FORT POST RETIEF

It was overcast and damp when we set off along a narrow dirt road, travelling through a portion of Mpofu Game Reserve, to reach the fort at Post Retief, used during the 8th Frontier War of 1850 both as a base supplying the campaigns of the surrounding areas and as a hospital for the wounded. The road winding through the hills was very rough and muddy in places. It was comforting to be in a 4 x 4 vehicle with a high clearance!

This is no place for a history lesson, yet the remains of the barracks and the loop holed stone walls capped with a double pitch to make it difficult to climb over provide an interesting insight to the building materials and styles of 1836.

Post Retief Barracks was designed by Major Charles Selwyn of the Royal Engineers and constructed from local sandstone – which is notorious for its poor quality – as well as bricks made from the local clay.

The kingpost trusses clearly visible in the Cape Corps stables are typical of the construction by the Royal Engineers.

In one building, the stone lintel is actually bending as it is not thick enough – one needs to bear in mind that these buildings were not meant to last forever – compared with another which remains straight, thanks to the thickness of the stone used.

Next to the officers’ kitchen is the officers’ stables, still containing a fully boarded roof covered with zinc sheeting.

A large tree is now growing in what were the officers’ privies at the end of this row of buildings.

The narrow gate in the wall opposite the officers’ quarters – facing the Katberg Mountain – was used to draw water from the Koonap River below.

MARTELLO TOWER

The purpose of our trip to Fort Beaufort was to see the Martello Tower, which formed part of the extensive British fortifications authorised for the Eastern Cape by the then Governor of the Cape, Sir Benjamin D’Urban. The tower was constructed by the Royal Engineers in about 1844 and was manned until 1869. It is unusual for a Martello Tower to be erected so far inland, as they were more commonly used for coastal defence.

Martello Tower

Dressed stone from local quarries as well as baked clay bricks were used for its construction. The base is 9,6 metres in diameter and the tower is 9,5 metres high. The stone walls are 1,9 metres thick. The garrison’s quarters were situated on the middle floor of the tower, with the magazine situated on the ground floor. There are four firing ports, each with a flue above it to carry away the smoke from the muzzle loaders that were in use at the time.

Martello Tower flue

There is also a fire place for warmth during the winter and all the smoke from this and the weapons comes out from a chimney vent at the top of the tower.

chimney opening

That is where the flat gun-roof is, with a Machicouli gallery for defending the entrance from above.
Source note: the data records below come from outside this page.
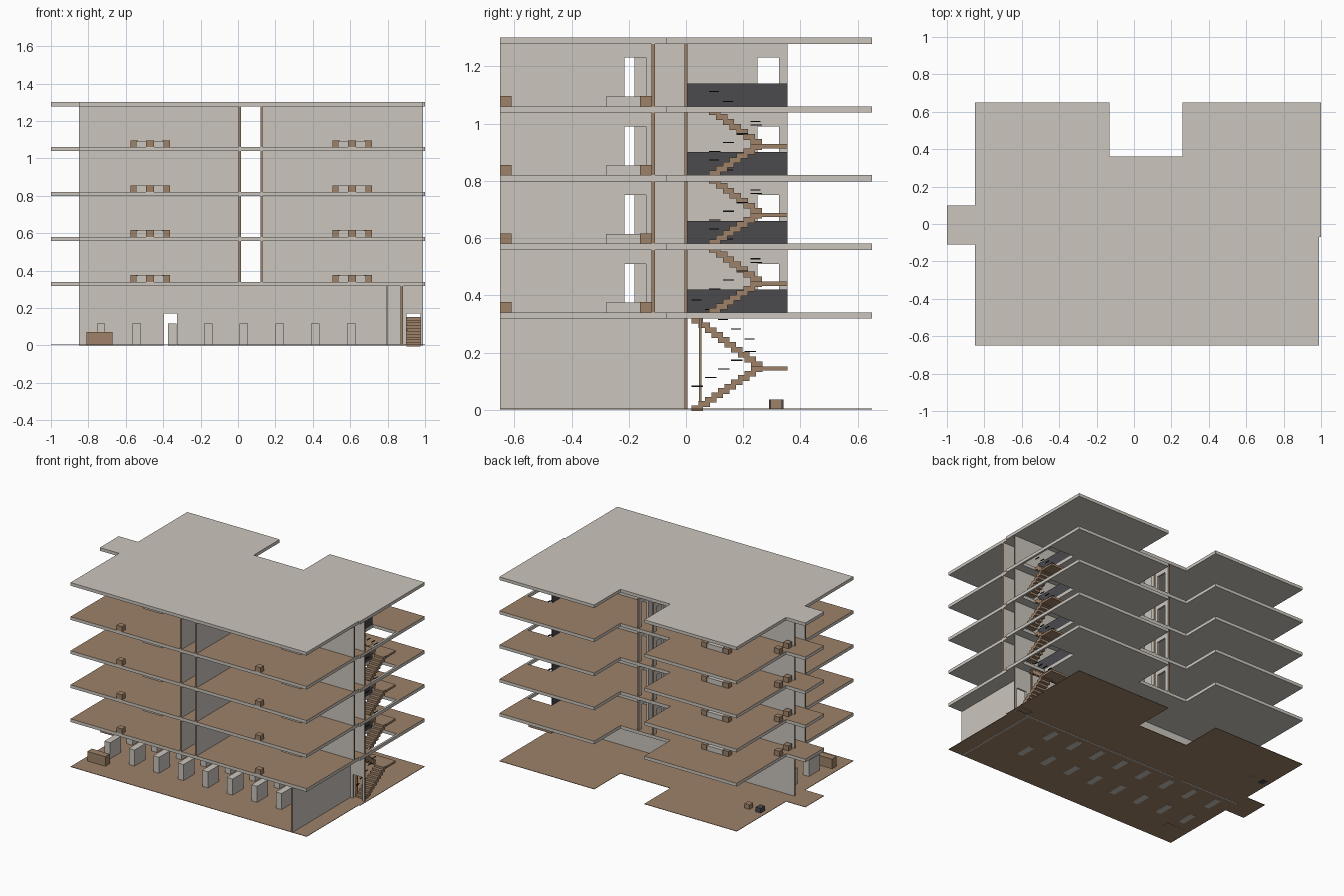
import bpy
import bmesh
from mathutils import Vector

old = bpy.data.objects.get("Cube")
if old:
    bpy.data.objects.remove(old, do_unlink=True)


def material(name, rgb):
    m = bpy.data.materials.new(name)
    m.use_nodes = True
    m.diffuse_color = (*rgb, 1)
    m.node_tree.nodes["Principled BSDF"].inputs["Base Color"].default_value = (*rgb, 1)
    return m


PLASTER = material("warm_plaster", (0.60, 0.565, 0.515))
WOOD = material("brown_wood", (0.34, 0.223, 0.141))
DARK = material("dark_panel", (0.069, 0.067, 0.076))
BLACK = material("black_metal", (0.012, 0.012, 0.013))


def finish(name, bm, mats, accent=None):
    """Make an object; faces pointing along the accent test get the second material."""
    bmesh.ops.recalc_face_normals(bm, faces=bm.faces)
    bm.normal_update()
    if accent:
        for f in bm.faces:
            f.material_index = int(accent(f))
    me = bpy.data.meshes.new(name)
    bm.to_mesh(me)
    bm.free()
    for m in mats:
        me.materials.append(m)
    ob = bpy.data.objects.new(name, me)
    bpy.context.collection.objects.link(ob)
    return ob


def add_box(bm, x, y, z):
    vs = bmesh.ops.create_cube(bm, size=1)["verts"]
    for v in vs:
        v.co = Vector(r[0] if c < 0 else r[1] for c, r in zip(v.co, (x, y, z)))


def boxes(name, mat, items):
    bm = bmesh.new()
    for x, y, z in items:
        add_box(bm, x, y, z)
    return finish(name, bm, [mat])


def prism(name, pts, to3d, push, mats, accent=None):
    """Extrude a flat outline along the push vector."""
    bm = bmesh.new()
    face = bm.faces.new([bm.verts.new(to3d(a, b)) for a, b in pts])
    ext = bmesh.ops.extrude_face_region(bm, geom=[face])["geom"]
    for v in ext:
        if isinstance(v, bmesh.types.BMVert):
            v.co += Vector(push)
    return finish(name, bm, mats, accent)


def wall(name, along, at, start, end, z0, z1, doors=()):
    """Thin wall with door notches and wooden end faces."""
    pts = [(start, z0)]
    for d0, d1 in doors:
        pts += [(d0, z0), (d0, z0 + DOOR), (d1, z0 + DOOR), (d1, z0)]
    pts += [(end, z0), (end, z1), (start, z1)]
    i = 0 if along == "x" else 1

    def to3d(a, b):
        return (a, at - THICK / 2, b) if i == 0 else (at - THICK / 2, a, b)

    def is_end(f):
        c = f.calc_center_median()[i]
        return abs(f.normal[i]) > 0.9 and min(abs(c - start), abs(c - end)) < 0.001

    push = (0, THICK, 0) if i == 0 else (THICK, 0, 0)
    return prism(name, pts, to3d, push, [PLASTER, WOOD], is_end)


THICK, DOOR = 0.012, 0.17
FLOORS = [0.34, 0.58, 0.82, 1.06]
SLAB, GAP = 0.022, 0.24

# Plan outline, with a rear recess and a left bay; floors also have a stairwell
FRONT = [(-0.85, -0.65), (0.99, -0.65), (0.99, -0.07), (1, -0.07)]
WELL = [(1, 0.07), (0.80, 0.07), (0.80, 0.36), (1, 0.36)]
BACK = [(1, 0.65), (0.26, 0.65), (0.26, 0.36), (-0.13, 0.36), (-0.13, 0.65),
        (-0.85, 0.65), (-0.85, 0.10), (-1, 0.10), (-1, -0.11), (-0.85, -0.11)]


def slab(name, pts, top, depth, mats, accent=None):
    return prism(name, pts, lambda a, b: (a, b, top - depth), (0, 0, depth), mats, accent)


slab("ground_floor", FRONT + BACK, 0.004, 0.003, [WOOD])
slab("roof_slab", FRONT + BACK, 1.30, SLAB, [PLASTER])
for n, z in enumerate(FLOORS, 1):
    slab(f"floor_slab_{n}", FRONT + WELL + BACK, z, SLAB, [PLASTER, WOOD],
         lambda f: f.normal.z > 0.9)
    boxes(f"stairwell_edge_beam_{n}", PLASTER, [((0.985, 1), (0.07, 0.36), (z - SLAB, z))])

# Ground storey: walls, piers, guard desk and small rear boxes
LOW = FLOORS[0] - SLAB
wall("ground_back_wall", "x", 0, -0.85, 0.99, 0, LOW, [(-0.395, -0.325), (0.90, 0.975)])
wall("ground_side_wall", "y", 0.875, -0.65, -0.006, 0, LOW)
boxes("wall_strip", PLASTER, [((0.79, 0.80), (-0.015, -0.006), (0, LOW))])
boxes("parking_piers", PLASTER,
      [((x - 0.0225, x + 0.0225), (y - 0.06, y + 0.06), (0, 0.117))
       for x in [-0.7325 + 0.191 * i for i in range(8)] for y in (-0.35, -0.10)])
boxes("guard_desk", WOOD, [((-0.81, -0.67), (-0.52, -0.47), (0, 0.072))])
boxes("rear_crate", WOOD, [((-0.73, -0.69), (0.295, 0.335), (0, 0.036))])
boxes("rear_dark_crate", DARK, [((-0.82, -0.78), (0.29, 0.34), (0, 0.036))])
boxes("stair_post", WOOD, [((0.885, 0.895), (0.045, 0.055), (0, LOW))])


def chair(x, y, z):
    return ((x - 0.021, x + 0.021), (y - 0.02, y + 0.02), (z, z + 0.036))


# Upper storeys: corridor walls, cross walls, furniture and stairwell panel
for n, z in enumerate(FLOORS, 1):
    top = z + GAP - SLAB
    for side, x0, x1 in (("left", -0.85, 0.004), ("right", 0.131, 0.99)):
        for place, y in (("front", -0.115), ("rear", 0)):
            wall(f"{side}_{place}_corridor_wall_{n}", "x", y, x0, x1, z, top)
    wall(f"left_cross_wall_{n}", "y", 0.01, -0.65, 0.355, z, top,
         [(-0.25, -0.18), (0.25, 0.325)])
    wall(f"right_cross_wall_{n}", "y", 0.125, -0.65, 0.355, z, top,
         [(-0.215, -0.14), (0.25, 0.325)])
    seats, desks = [], []
    for x in (-0.47, 0.61):
        seats += [chair(x, -0.63, z), chair(x - 0.085, -0.14, z), chair(x + 0.085, -0.14, z)]
        desks.append(((x - 0.075, x + 0.075), (-0.28, -0.14), (z, z + 0.034)))
    seats += [chair(-0.555, 0.33, z), chair(-0.385, 0.33, z),
              chair(-0.82, 0.04, z), chair(-0.82, 0.14, z)]
    desks.append(((-0.53, -0.41), (0.31, 0.35), (z, z + 0.034)))
    boxes(f"chairs_{n}", WOOD, seats)
    boxes(f"desks_{n}", PLASTER, desks)
    boxes(f"stairwell_panel_{n}", DARK, [((0.792, 0.80), (0.006, 0.355), (z, z + 0.08))])


def staircase(n, z0, z1, y0):
    """Two opposite flights with a half landing and stepped handrails."""
    mid = z0 + (z1 - z0) * 0.47
    steps = round((0.25 - y0) / 0.024)
    run, treads, rails = (0.25 - y0) / steps, [], []
    up, back = (mid - z0) / steps, (z1 - mid) / steps
    for i in range(steps):
        y = y0 + run * i
        za = z0 + up * (i + 1)
        zb = z1 - back * i
        treads.append(((0.90, 0.975), (y, y + 0.04), (za - 0.02, za)))
        treads.append(((0.81, 0.885), (y, y + 0.04), (zb - 0.02, zb)))
        if i % 2 == 0:
            rails.append(((0.90, 0.906), (y, y + 0.04), (za + 0.065, za + 0.069)))
            rails.append(((0.879, 0.885), (y, y + 0.035), (zb + 0.060, zb + 0.064)))
    treads.append(((0.80, 0.98), (0.25, 0.355), (mid - 0.015, mid)))
    boxes(f"stairs_{n}", WOOD, treads)
    boxes(f"handrails_{n}", BLACK, rails)


# Stairs from each storey to the next
staircase(0, 0, FLOORS[0] - 0.018, 0.02)
for n, z in enumerate(FLOORS[:-1], 1):
    staircase(n, z, z + GAP - 0.01, 0.08)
Machicouli gallery

The tower was originally equipped with a nine-pounder swivel gun that could traverse a 360 degree arc. A reproduction gun carriage is there to give visitors an idea of what the original looked like and a different gun is lying on the floor.

cannon

The Martello Tower was declared a national monument in 1938. It is disturbing to note that figs have got a firm hold on the walls – destruction of these is vital for the safeguarding of the masonry.

fig damage

While in Fort Beaufort, we looked at the historic Victoria Bridge over the Kat River.

It is the oldest triple-arch bridge in the country. The bridge was designed by Andrew Geddes Bain and Major C.J. Selwyn and was built by the Royal Engineers in 1844. Having visited it some years earlier, I was relieved to note that several large trees that had been growing out of the stone walls have been removed in the interim.

Victoria bridge

There is a forest of alien vegetation growing on the banks below it though!

Victoria Bridge

GREEN DOOR

Have you ever listened to the 1956 song by Jim Low called The Green Door? It ends with the intriguing words:

Midnight, one more night without sleepin’
Watchin’ till the mornin’ comes creepin’
Green door, what’s that secret you’re keepin?
Green door, what’s that secret you’re keepin?

The song popped into my head when I saw this green door on the Vergelegen Estate in Somerset West:

Green door